Bear Market Shading

By Spencer

I have been working on setting up bear market shading in my charts rather than recession shading.

The results were so unexpected and striking that I though I would share them.

First, like recessions these is not a set definition of a bear market. The generally accepted rule of thumb is over a 20% market decline. Since I’m using monthly data rather than daily data my definition is of a multi-month drop of over 10% that causes the market to fall below its year-ago level. This includes 1987 even though the year-over-year change in the market did not occur until well into the 1988 bull market.

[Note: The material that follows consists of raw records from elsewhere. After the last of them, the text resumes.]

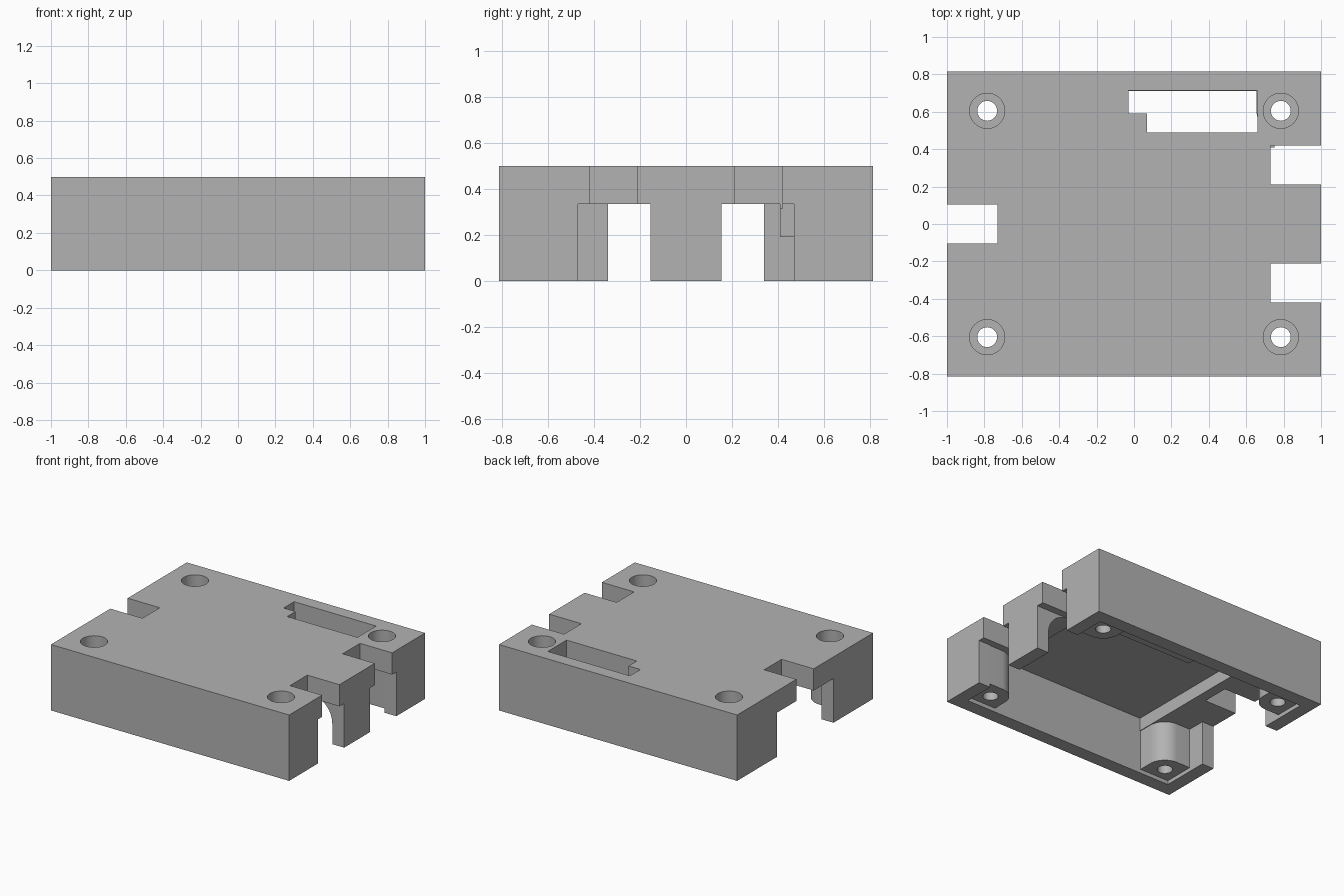
import bpy, bmesh, math

if "Cube" in bpy.data.objects:
    bpy.data.objects.remove(bpy.data.objects["Cube"], do_unlink=True)

grey = bpy.data.materials.new("mid_grey")
grey.use_nodes = True
grey.diffuse_color = (0.45, 0.45, 0.45, 1)
grey.node_tree.nodes["Principled BSDF"].inputs["Base Color"].default_value = (0.45, 0.45, 0.45, 1)


def make(name, bm):
    bmesh.ops.recalc_face_normals(bm, faces=bm.faces)
    me = bpy.data.meshes.new(name)
    bm.to_mesh(me)
    bm.free()
    me.materials.append(grey)
    ob = bpy.data.objects.new(name, me)
    bpy.context.collection.objects.link(ob)
    return ob


def prism(name, outline, offset):
    """Extrude a closed 3D outline along an offset vector."""
    bm = bmesh.new()
    face = bm.faces.new([bm.verts.new(p) for p in outline])
    res = bmesh.ops.extrude_face_region(bm, geom=[face], use_keep_orig=True)
    verts = [g for g in res["geom"] if isinstance(g, bmesh.types.BMVert)]
    bmesh.ops.translate(bm, vec=offset, verts=verts)
    return make(name, bm)


def box(name, x, y, z):
    outline = [(x[0], y[0], z[0]), (x[1], y[0], z[0]), (x[1], y[1], z[0]), (x[0], y[1], z[0])]
    return prism(name, outline, (0, 0, z[1] - z[0]))


def cylinder(name, x, y, r, z0, z1, n=48):
    outline = [(x + r * math.cos(2 * math.pi * i / n), y + r * math.sin(2 * math.pi * i / n), z0)
               for i in range(n)]
    return prism(name, outline, (0, 0, z1 - z0))


def combine(target, tool, operation):
    mod = target.modifiers.new("bool", 'BOOLEAN')
    mod.operation = operation
    mod.solver = 'EXACT'
    mod.object = tool
    bpy.context.view_layer.objects.active = target
    bpy.ops.object.modifier_apply(modifier=mod.name)
    bpy.data.objects.remove(tool, do_unlink=True)


W, D, H = 1.0, 0.815, 0.5       # half width, half depth, height
IX, IY = 0.9, 0.71              # inner faces of the walls
LEDGE, ROOF = 0.335, 0.434      # lower end ceilings, main ceiling
HX, HY = 0.785, 0.605           # screw positions

# Open-bottomed case with a higher ceiling in the middle
case = box("case", (-W, W), (-D, D), (0, H))
combine(case, box("end_cavity", (-IX, IX), (-IY, IY), (-0.1, LEDGE)), 'DIFFERENCE')
combine(case, box("main_cavity", (-0.65, 0.65), (-IY, IY), (-0.1, ROOF)), 'DIFFERENCE')

# Housing around the roof slot
combine(case, box("slot_housing", (-0.15, 0.75), (0.41, IY + 0.03), (0.19, ROOF + 0.02)), 'UNION')

# Corner screw posts, rounded towards the inside
R = 0.13
for sx in (-1, 1):
    for sy in (-1, 1):
        pts = [(IX + 0.03, IY + 0.03), (IX + 0.03, HY - R)]
        for i in range(13):
            a = math.radians(270 - 90 * i / 12)
            pts.append((HX + R * math.cos(a), HY + R * math.sin(a)))
        pts.append((HX - R, IY + 0.03))
        post = prism("screw_post", [(sx * x, sy * y, 0.03) for x, y in pts], (0, 0, ROOF + 0.01 - 0.03))
        combine(case, post, 'UNION')

# Curved gusset behind the pier between the two side openings
G = 0.18
profile = [(IX + 0.03, LEDGE + 0.03), (IX - G, LEDGE + 0.03)]
for i in range(13):
    a = math.radians(90 - 90 * i / 12)
    profile.append((IX - G + G * math.cos(a), LEDGE - G + G * math.sin(a)))
profile.append((IX + 0.03, LEDGE - G))
combine(case, prism("gusset", [(x, -0.155, z) for x, z in profile], (0, 0.31, 0)), 'UNION')

# Openings in the end walls
for s in (-1, 1):
    y = sorted((s * 0.155, s * 0.47))
    combine(case, box("side_opening", (IX - 0.02, 1.1), y, (-0.1, LEDGE)), 'DIFFERENCE')
combine(case, box("wide_opening", (-1.1, -IX + 0.02), (-0.34, 0.34), (-0.1, LEDGE)), 'DIFFERENCE')

# Notches through the roof edge
for s in (-1, 1):
    y = sorted((s * 0.212, s * 0.42))
    combine(case, box("roof_notch", (0.73, 1.1), y, (LEDGE - 0.02, 0.6)), 'DIFFERENCE')
combine(case, box("roof_notch", (-1.1, -0.73), (-0.103, 0.105), (LEDGE - 0.02, 0.6)), 'DIFFERENCE')

# Stepped slot through the roof and housing
slot = [(-0.03, 0.715), (-0.03, 0.59), (0.07, 0.59), (0.07, 0.49), (0.66, 0.49), (0.66, 0.715)]
combine(case, prism("roof_slot", [(x, y, 0.1) for x, y in slot], (0, 0, 0.5)), 'DIFFERENCE')

# Counterbored screw holes
for sx in (-1, 1):
    for sy in (-1, 1):
        combine(case, cylinder("screw_hole", sx * HX, sy * HY, 0.053, -0.1, 0.6), 'DIFFERENCE')
        combine(case, cylinder("counterbore", sx * HX, sy * HY, 0.094, 0.18, 0.6), 'DIFFERENCE')

# Smooth the round surfaces and keep the corners sharp
bpy.ops.object.select_all(action='DESELECT')
case.select_set(True)
bpy.context.view_layer.objects.active = case
bpy.ops.object.shade_smooth_by_angle(angle=math.radians(30))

But the striking lesson this chart clearly shows is how unusual the 1980s-1990s era was. It was a 20 year period of no protracted bear market. As far back as the stock market data goes(1871) nothing like this had ever happened. No wonder investors had irrational exuberance in the late 1990s. It was part of the great moderation that was due in part to the secular drop in bond yields from the all time peak for Treasuries of some 14% in October 1981 and a similar decline in the inflation rate.